> WHAT THE TASK ASKS
From the records below, determine the number of lines containing "across". Output that number alone.

··· MATERIAL PROVIDED ···

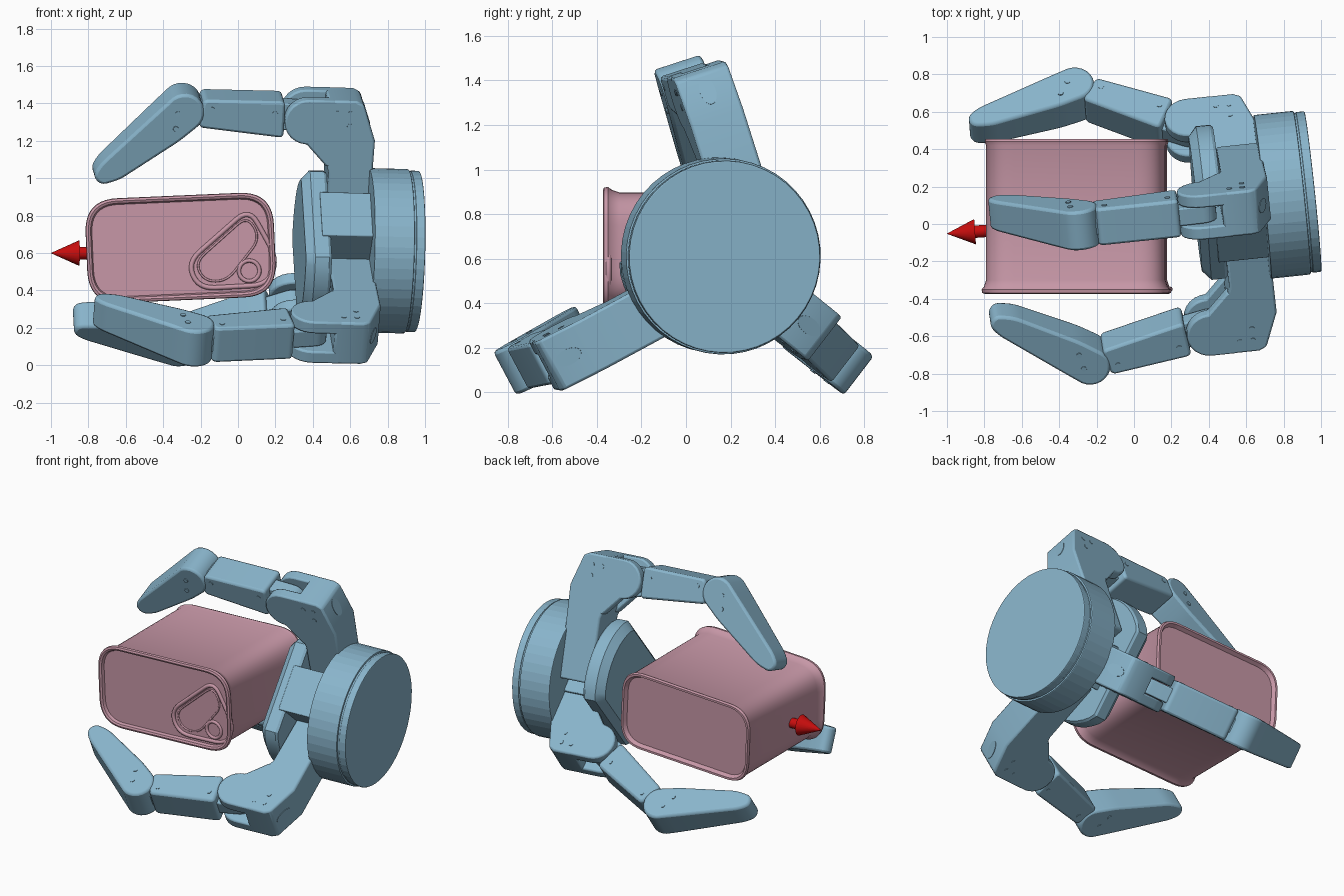
import bpy, bmesh, math
from mathutils import Matrix, Vector

cube = bpy.data.objects.get("Cube")
if cube:
    bpy.data.objects.remove(cube)


def material(name, rgb):
    m = bpy.data.materials.new(name)
    m.use_nodes = True
    m.diffuse_color = (*rgb, 1)
    m.node_tree.nodes["Principled BSDF"].inputs["Base Color"].default_value = (*rgb, 1)
    return m


BLUE = material("steel_blue", (0.25, 0.46, 0.60))
PINK = material("dusty_pink", (0.57, 0.31, 0.385))
RED = material("arrow_red", (0.58, 0.004, 0.004))


def frame(x, y, z, origin):
    m = Matrix((x, y, z)).transposed().to_4x4()
    m.translation = origin
    return m


def rounded(points, radius, steps=6):
    """Polygon with its corners rounded off."""
    pts = [Vector(p) for p in points]
    out = []
    for i, p in enumerate(pts):
        a, b = pts[i - 1], pts[(i + 1) % len(pts)]
        p0 = p + (a - p).normalized() * min(radius, (a - p).length * 0.49)
        p1 = p + (b - p).normalized() * min(radius, (b - p).length * 0.49)
        for k in range(steps + 1):
            t = k / steps
            out.append(p0 * (1 - t) ** 2 + p * 2 * t * (1 - t) + p1 * t * t)
    return out


def arc(cx, cy, r, start, end, steps=12):
    angles = [math.radians(start + (end - start) * k / steps) for k in range(steps + 1)]
    return [(cx + r * math.cos(t), cy + r * math.sin(t)) for t in angles]


def circle(r, n=48):
    return arc(0, 0, r, 0, 360 - 360 / n, n - 1)


def loft(name, loops, mat, matrix, bevel=0, smooth=True):
    """Skin a stack of equal loops, capped at both ends."""
    bm = bmesh.new()
    rings = [[bm.verts.new(p) for p in loop] for loop in loops]
    n = len(rings[0])
    for lo, hi in zip(rings, rings[1:]):
        for i in range(n):
            j = (i + 1) % n
            bm.faces.new((lo[i], lo[j], hi[j], hi[i]))
    bm.faces.new(rings[0][::-1])
    bm.faces.new(rings[-1])
    bm.transform(matrix)
    bmesh.ops.recalc_face_normals(bm, faces=bm.faces)
    me = bpy.data.meshes.new(name)
    bm.to_mesh(me)
    bm.free()
    me.materials.append(mat)
    ob = bpy.data.objects.new(name, me)
    bpy.context.collection.objects.link(ob)
    if smooth:
        bpy.ops.object.select_all(action="DESELECT")
        ob.select_set(True)
        bpy.context.view_layer.objects.active = ob
        bpy.ops.object.shade_smooth_by_angle(angle=math.radians(30))
    if bevel:
        mod = ob.modifiers.new("edge_bevel", "BEVEL")
        mod.width, mod.segments, mod.limit_method = bevel, 2, "ANGLE"
        mod.angle_limit = math.radians(35)


def prism(name, outline, z0, z1, matrix, bevel=0, smooth=True, taper=0):
    """Extrude an outline; taper narrows it along the outline's y."""
    loops = [[(p[0], p[1], z * (1 - taper * max(p[1], 0))) for p in outline] for z in (z0, z1)]
    loft(name, loops, BLUE, matrix, bevel, smooth)


# Hand axis pointing from the wrist to the grasped can
AXIS = Vector((-0.994, -0.105, 0.025)).normalized()
WRIST = Vector((0.685, 0.145, 0.615))


def radial(degrees):
    """Unit vector square to the hand axis, by angle in the y-z plane."""
    t = math.radians(degrees)
    v = Vector((0, math.cos(t), math.sin(t)))
    return (v - AXIS * v.dot(AXIS)).normalized()


# Palm: local x runs between the spread pivots, local y away from the thumb
across = radial(50)
palm = frame(across, AXIS.cross(across), AXIS, WRIST)
side = 1 if palm.col[1].xyz.dot(radial(140)) > 0 else -1

# Wrist housing with its stepped cap
for name, r, z0, z1 in (("wrist_housing", 0.44, -0.215, 0),
                        ("wrist_groove", 0.428, -0.23, -0.2),
                        ("wrist_cap", 0.432, -0.273, -0.225)):
    prism(name, circle(r), z0, z1, palm, smooth=False, bevel=0.006)

# Palm core and the chamfered grip plate
core = [(-0.15, -0.2 * side), (0.15, -0.2 * side), (0.15, 0.30 * side), (-0.15, 0.30 * side)]
prism("palm_core", core, -0.02, 0.27, palm, bevel=0.006)


def plate_loop(r, clip, z):
    return [(x, max(-clip, min(clip, y)), z) for x, y in circle(r)]


loft("palm_plate", [plate_loop(0.41, 0.28, 0.225), plate_loop(0.42, 0.29, 0.24),
                    plate_loop(0.42, 0.29, 0.315), plate_loop(0.37, 0.25, 0.36)], BLUE, palm)

# Finger outlines: x is outward, y is toward the can
HALF = 0.125
REACH = 0.665
neck = [(-0.12, -0.01), (0.48, -0.02), (0.68, 0.05), (0.70, 0.09),
        (0.70, 0.24), (0.36, 0.24), (0.30, 0.22), (-0.12, 0.22)]
cheek = [(0.33, 0.20), (0.70, 0.20)] + arc(0.575, 0.345, 0.125, 0, 180) + [(0.33, 0.235)]
tongue = arc(0, 0, 0.075, 180, 360) + [(0.075, 0.3), (0.06, 0.58)] \
    + arc(0, REACH, 0.075, 0, 180) + [(-0.06, 0.58), (-0.075, 0.3)]
link = rounded([(-0.105, 0.12), (0.10, 0.13), (0.08, 0.57), (-0.078, 0.58)], 0.03)
tip_edge = [(0.107, 0), (0.095, 0.12), (0.05, 0.53), (0.02, 0.60),
            (-0.05, 0.60), (-0.088, 0.50), (-0.112, 0.12), (-0.107, 0)]
tip = arc(0, 0, 0.107, 180, 360) + rounded(tip_edge, 0.04)[7:-7]


def screws(name, spots, depth, matrix):
    """Shallow screw heads on both sides of a part."""
    for i, (x, y) in enumerate(spots):
        for z in (-depth, depth):
            prism(f"{name}_screw_{i}", circle(0.015, 10), z - 0.003, z + 0.003,
                  matrix @ Matrix.Translation((x, y, 0)))


def finger(name, degrees, pivot, open_angle):
    out = radial(degrees)
    base = frame(out, AXIS, out.cross(AXIS), pivot)
    # Knuckle block with forked front
    prism(name + "_knuckle", neck, -HALF, HALF, base, 0.012)
    for s in (-1, 1):
        prism(name + "_fork", cheek, s * 0.054, s * HALF, base, 0.01)
    screws(name + "_knuckle", [(0.63, 0.12), (0.56, 0.12), (0.63, 0.19)], HALF, base)
    # Oval plate on the sloping back of the knuckle
    slope = (out * 0.20 + AXIS * 0.07).normalized()
    lateral = out.cross(AXIS)
    prism(name + "_oval_plate", [(x * 1.6, y * 0.9) for x, y in circle(0.04, 24)], -0.003, 0.003,
          frame(slope, lateral, slope.cross(lateral), base @ Vector((0.60, 0.022, 0))))
    # Inner link
    joint = base @ Matrix.Translation((0.575, 0.345, 0)) @ Matrix.Rotation(-math.radians(open_angle), 4, "Z")
    prism(name + "_tongue", tongue, -0.05, 0.05, joint, 0.008)
    prism(name + "_inner_link", link, -0.105, 0.105, joint, 0.015)
    screws(name + "_link", [(0.03, 0.18), (0.03, 0.52)], 0.105, joint)
    # Fingertip, curled inward
    end = joint @ Matrix.Translation((0, REACH, 0)) @ Matrix.Rotation(math.radians(43), 4, "Z")
    prism(name + "_fingertip", tip, -0.11, 0.11, end, 0.03, taper=0.4)
    screws(name + "_tip", [(0.02, 0.03), (-0.04, 0.09)], 0.108, end)


finger("upper_finger", 108, WRIST + across * 0.215, 2.5)
finger("front_finger", 208, WRIST - across * 0.225, 11)
finger("back_finger", -37.5, WRIST - radial(-37.5) * 0.08, 29)

# Can: rounded block with rolled rims and recessed ends, tilted a little
tilt = Matrix.Rotation(math.radians(-2.5), 4, "Y")
can = Matrix.Translation((-0.307, 0, 0.628)) @ tilt @ Matrix.Rotation(math.radians(90), 4, "X")


def can_loop(y, inset):
    w, h = 0.504 - inset, 0.28 - inset
    return [(p.x, p.y, -y) for p in rounded([(-w, -h), (w, -h), (w, h), (-w, h)], 0.18 - inset, 10)]


stations = [(-0.348, 0.034), (-0.367, 0.027), (-0.373, 0.015), (-0.368, 0.003), (-0.35, 0),
            (-0.335, 0.012), (-0.30, 0.024), (0.42, 0.024), (0.44, 0.016), (0.455, 0.022),
            (0.455, 0.036), (0.43, 0.05)]
loft("can", [can_loop(*s) for s in stations], PINK, can)


# Pull tab outlines pressed on the lid
def bead(name, outline, radius):
    cu = bpy.data.curves.new(name, "CURVE")
    cu.dimensions, cu.bevel_depth, cu.bevel_resolution = "3D", radius, 2
    sp = cu.splines.new("POLY")
    sp.points.add(len(outline) - 1)
    for point, (x, z) in zip(sp.points, outline):
        point.co = (x, -0.348, z, 1)
    sp.use_cyclic_u = True
    cu.materials.append(PINK)
    bpy.context.collection.objects.link(bpy.data.objects.new(name, cu))


bead("tab_outline", rounded([(0.06, 0.84), (-0.27, 0.55), (-0.21, 0.41), (0.16, 0.43), (0.21, 0.57)], 0.09), 0.013)
bead("tab_inner_edge", rounded([(0.05, 0.80), (-0.23, 0.55), (-0.18, 0.45), (-0.06, 0.45), (0.12, 0.68)], 0.07), 0.006)
bead("tab_ring", arc(0.06, 0.505, 0.055, 0, 345, 23), 0.011)

# Approach arrow
arrow = frame(Vector((0, 1, 0)), Vector((0, 0, -1)), Vector((-1, 0, 0)), (-0.76, -0.035, 0.6))
arrow = arrow @ Matrix.Rotation(math.radians(-4), 4, "Y")
stages = [(0, 0.033), (0.09, 0.033), (0.09, 0.068), (0.24, 0.001)]
loft("approach_arrow", [[(x, y, z) for x, y in circle(r, 24)] for z, r in stages], RED, arrow)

···

> EXERCISE ANSWER
4